Over the weekend, Governor Hogan urged all Marylanders to pray or reflect today—whatever their faith—on the lives we have lost around the world and for those who are trying to fight this hard battle against an invisible, deadly virus. In so many words, he urged Marylanders to engage in a “hosanna” moment by praying for each other, by blessing the dead and dying, and by extending our care and concern for those who are collectively putting their lives at risk to serve and help the community. Truly, it was an inspiring and poignant moment to see civic leader lifting up the truth that every one of us has a part to play—some by serving on the front lines in hospitals and medical units, some by keeping our essential services functioning, some by simply showing up to do what needs to be done, and many by staying home and practicing social distancing.
In this time of hosanna, we recognize that the things that Jesus needs, the things that we might need from each other, have very little to do with appearance, the GNP, or our ability to maintain our investment portfolios. We cry hosanna—save us, help us—because we are reminded that we are all—from the least to the mightiest—vulnerable and necessary to the miracle of well-being, communal health, and the restoration that will come.
None of us is exempt from our participation in this procession of love. All of us have the ability, even at home, to demonstrate for one another the best of human nature and not the worst. We do not need to be perfect, powerful, well-heeled, or well-placed—we need only show up as the disciples that Christ has asked us to be. To consider and protect those who are more at risk, even as we are healthy. To practice kindness and forbearance when we are challenged. To remember that while we may fear economic collapse and that of others, our strength does not lie in dollars and cents, investments, and liquid assets. Our strength has always resided in our hearts and our willingness to care for, and share with, one another.

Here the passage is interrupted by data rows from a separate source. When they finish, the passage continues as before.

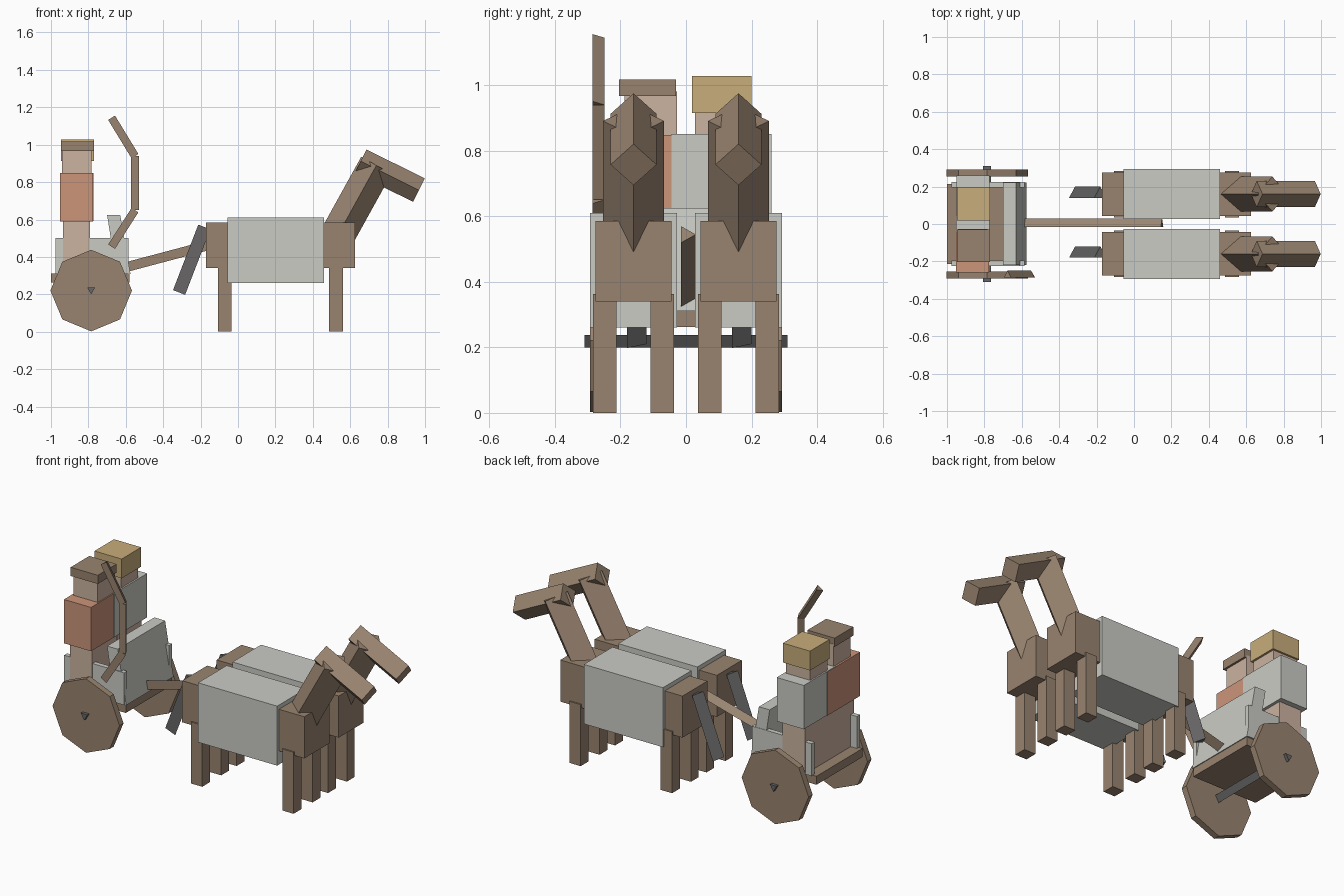
import bpy
from math import pi, cos, sin
from mathutils import Vector

cube = bpy.data.objects.get("Cube")
if cube:
    bpy.data.objects.remove(cube)


def material(name, *rgb):
    # sRGB bytes to linear
    col = [((c / 255 + 0.055) / 1.055) ** 2.4 for c in rgb] + [1]
    m = bpy.data.materials.new(name)
    m.use_nodes = True
    m.diffuse_color = col
    m.node_tree.nodes["Principled BSDF"].inputs["Base Color"].default_value = col
    return m


BROWN = material("brown", 153, 132, 112)
GREY = material("light grey", 203, 203, 197)
DARK = material("dark grey", 104, 102, 102)
SKIN = material("skin", 204, 179, 160)
SALMON = material("salmon", 204, 149, 122)
YELLOW = material("straw yellow", 200, 173, 123)


def loft(name, mat, ring_a, ring_b):
    """Solid between two matching rings of points."""
    n = len(ring_a)
    faces = [(i, (i + 1) % n, n + (i + 1) % n, n + i) for i in range(n)]
    faces += [tuple(reversed(range(n))), tuple(range(n, 2 * n))]
    me = bpy.data.meshes.new(name)
    me.from_pydata([tuple(p) for p in ring_a + ring_b], [], faces)
    me.materials.append(mat)
    ob = bpy.data.objects.new(name, me)
    bpy.context.collection.objects.link(ob)
    return ob


def prism(name, mat, p, q, sides, r, phase=0.0):
    """Regular prism from p to q; first corner towards +y (or +z along y)."""
    p, q = Vector(p), Vector(q)
    axis = (q - p).normalized()
    u = Vector((0, 0, 1)) if abs(axis.y) > 0.9 else Vector((0, 1, 0))
    v = axis.cross(u)
    ring = [(u * cos(a) + v * sin(a)) * r
            for a in (phase + 2 * pi * i / sides for i in range(sides))]
    return loft(name, mat, [p + d for d in ring], [q + d for d in ring])


def box(name, mat, x, y, z):
    def ring(h):
        return [(x[0], y[0], h), (x[1], y[0], h), (x[1], y[1], h), (x[0], y[1], h)]
    return loft(name, mat, ring(z[0]), ring(z[1]))


def span(c, half):
    return (c - half, c + half)


# Two horses
for side, s in (("left", 1), ("right", -1)):
    y = 0.16 * s
    horse = side + "_horse_"
    box(horse + "body", BROWN, (-0.17, 0.625), span(y, 0.116), (0.34, 0.585))
    box(horse + "blanket", GREY, (-0.055, 0.46), span(y, 0.133), (0.26, 0.61))
    for end, x in (("rear", -0.071), ("front", 0.524)):
        for name, dy in (("outer", 0.088 * s), ("inner", -0.088 * s)):
            box(horse + end + "_" + name + "_leg", BROWN,
                span(x, 0.037), span(y + dy, 0.036), (0, 0.362))
    prism(horse + "neck", BROWN, (0.522, y, 0.496), (0.74, y, 0.89), 4, 0.093)
    prism(horse + "head", BROWN, (0.656, y, 0.912), (0.967, y, 0.757), 4, 0.07)
    prism(horse + "tail", DARK, (-0.18, y, 0.56), (-0.315, y, 0.21), 3, 0.04)

# Chariot
box("chariot_floor", BROWN, (-1, -0.58), (-0.215, 0.215), (0.262, 0.312))
profile = [(-0.65, 0.31), (-0.575, 0.31), (-0.63, 0.625), (-0.70, 0.625)]
loft("chariot_front", GREY, [(x, -0.218, z) for x, z in profile],
     [(x, 0.222, z) for x, z in profile])
prism("axle", DARK, (-0.785, -0.31, 0.225), (-0.785, 0.31, 0.225), 3, 0.025, pi)
prism("pole", BROWN, (-0.6, 0, 0.345), (0.15, 0, 0.544), 3, 0.03)
for side, s in (("left", 1), ("right", -1)):
    box(side + "_chariot_side", GREY, (-0.975, -0.585), span(0.21 * s, 0.014), (0.31, 0.5))
    prism(side + "_wheel", BROWN, (-0.785, 0.255 * s, 0.22),
          (-0.785, 0.292 * s, 0.22), 8, 0.218)

# Two riders; torsos overlap in the middle
for side, s, shirt, dx in (("left", 1, GREY, 0), ("right", -1, SALMON, -0.002)):
    y = 0.108 * s
    box(side + "_rider_legs", SKIN, (-0.935, -0.79), span(0.115 * s, 0.114), (0.31, 0.6))
    box(side + "_rider_torso", shirt, (-0.949 + dx, -0.773 + dx),
        span(y, 0.152), (0.592 + dx, 0.85 + dx))
    box(side + "_rider_head", SKIN, (-0.94, -0.782), span(y, 0.08), (0.84, 0.98))
box("left_rider_hat", YELLOW, (-0.947, -0.77), (0.018, 0.199), (0.914, 1.028))
box("right_rider_hat", BROWN, (-0.947, -0.77), (-0.204, -0.03), (0.966, 1.017))

# Bow on the right side
path = [(-0.676, 1.144), (-0.551, 0.939), (-0.551, 0.65), (-0.676, 0.455)]
for name, a, b in zip(("upper", "middle", "lower"), path, path[1:]):
    prism("bow_" + name, BROWN, (a[0], -0.273, a[1]), (b[0], -0.273, b[1]), 3, 0.025)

Finally, blessed are you who come to this Holy Week and to this holy moment within this pandemic in the name of your God. Blessed are you who try to see love coming, humble and helping, on this difficult road which has asked for your humanity. Blessed are you who cry Hosanna with those who are hurting, hosanna with the fallen, hosanna with the ones who lack equipment and resources, hosanna with our communities, and hosanna with the ones who meet our needs, and hosanna with the helpers. Our hallelujahs, our praises will come. They are not mutually exclusive.

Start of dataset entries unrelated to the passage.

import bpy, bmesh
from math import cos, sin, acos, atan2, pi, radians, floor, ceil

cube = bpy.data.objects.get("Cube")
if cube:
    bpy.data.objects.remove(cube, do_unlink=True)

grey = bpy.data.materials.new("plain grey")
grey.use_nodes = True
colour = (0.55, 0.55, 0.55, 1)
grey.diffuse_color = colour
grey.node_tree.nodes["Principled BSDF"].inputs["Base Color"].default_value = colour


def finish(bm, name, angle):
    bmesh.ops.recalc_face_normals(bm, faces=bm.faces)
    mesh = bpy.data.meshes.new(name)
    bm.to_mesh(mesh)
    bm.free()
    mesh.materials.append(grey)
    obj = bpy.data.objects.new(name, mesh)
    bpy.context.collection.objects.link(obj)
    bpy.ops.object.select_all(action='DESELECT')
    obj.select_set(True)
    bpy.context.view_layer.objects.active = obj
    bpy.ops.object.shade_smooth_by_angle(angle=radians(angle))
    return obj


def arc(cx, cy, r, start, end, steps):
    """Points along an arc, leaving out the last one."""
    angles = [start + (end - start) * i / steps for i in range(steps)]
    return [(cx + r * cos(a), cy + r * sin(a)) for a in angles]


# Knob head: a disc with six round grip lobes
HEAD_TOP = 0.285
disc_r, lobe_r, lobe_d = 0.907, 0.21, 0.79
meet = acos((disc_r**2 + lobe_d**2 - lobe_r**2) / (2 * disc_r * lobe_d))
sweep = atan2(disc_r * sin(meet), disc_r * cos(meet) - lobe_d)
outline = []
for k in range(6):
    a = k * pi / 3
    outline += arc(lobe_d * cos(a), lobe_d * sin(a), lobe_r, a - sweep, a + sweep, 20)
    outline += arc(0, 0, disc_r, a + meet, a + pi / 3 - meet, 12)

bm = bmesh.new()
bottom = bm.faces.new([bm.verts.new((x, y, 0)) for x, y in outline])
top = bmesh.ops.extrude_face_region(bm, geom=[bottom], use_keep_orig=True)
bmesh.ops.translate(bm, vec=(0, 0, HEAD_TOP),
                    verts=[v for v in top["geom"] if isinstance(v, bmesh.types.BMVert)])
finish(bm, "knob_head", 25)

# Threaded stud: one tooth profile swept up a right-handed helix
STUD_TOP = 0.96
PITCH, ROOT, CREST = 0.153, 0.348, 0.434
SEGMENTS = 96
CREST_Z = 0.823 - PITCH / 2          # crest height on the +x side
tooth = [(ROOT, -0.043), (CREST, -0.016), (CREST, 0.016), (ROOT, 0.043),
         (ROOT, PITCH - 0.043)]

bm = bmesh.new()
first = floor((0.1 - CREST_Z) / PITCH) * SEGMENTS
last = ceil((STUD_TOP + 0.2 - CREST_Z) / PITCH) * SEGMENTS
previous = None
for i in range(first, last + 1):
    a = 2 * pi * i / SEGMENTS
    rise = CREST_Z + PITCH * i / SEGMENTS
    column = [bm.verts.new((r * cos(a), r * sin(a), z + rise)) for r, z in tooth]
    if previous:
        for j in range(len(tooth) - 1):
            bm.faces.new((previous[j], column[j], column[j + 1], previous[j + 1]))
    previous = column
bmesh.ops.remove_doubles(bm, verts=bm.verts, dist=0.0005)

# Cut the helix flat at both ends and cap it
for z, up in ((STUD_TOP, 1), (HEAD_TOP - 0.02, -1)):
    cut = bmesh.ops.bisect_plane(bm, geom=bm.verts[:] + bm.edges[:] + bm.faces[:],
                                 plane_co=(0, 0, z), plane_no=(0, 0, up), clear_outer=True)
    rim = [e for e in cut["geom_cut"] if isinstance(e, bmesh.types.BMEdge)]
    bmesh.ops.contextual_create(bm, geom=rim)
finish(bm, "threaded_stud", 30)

May you have no shame or shyness in crying Hosanna to your God, together with sisters and brothers around the world.
 Mark Fisher, “He urged saving the economy over protecting those who are ‘not productive’ from the coronavirus. Then he faced America’s wrath,” March 20, 2020.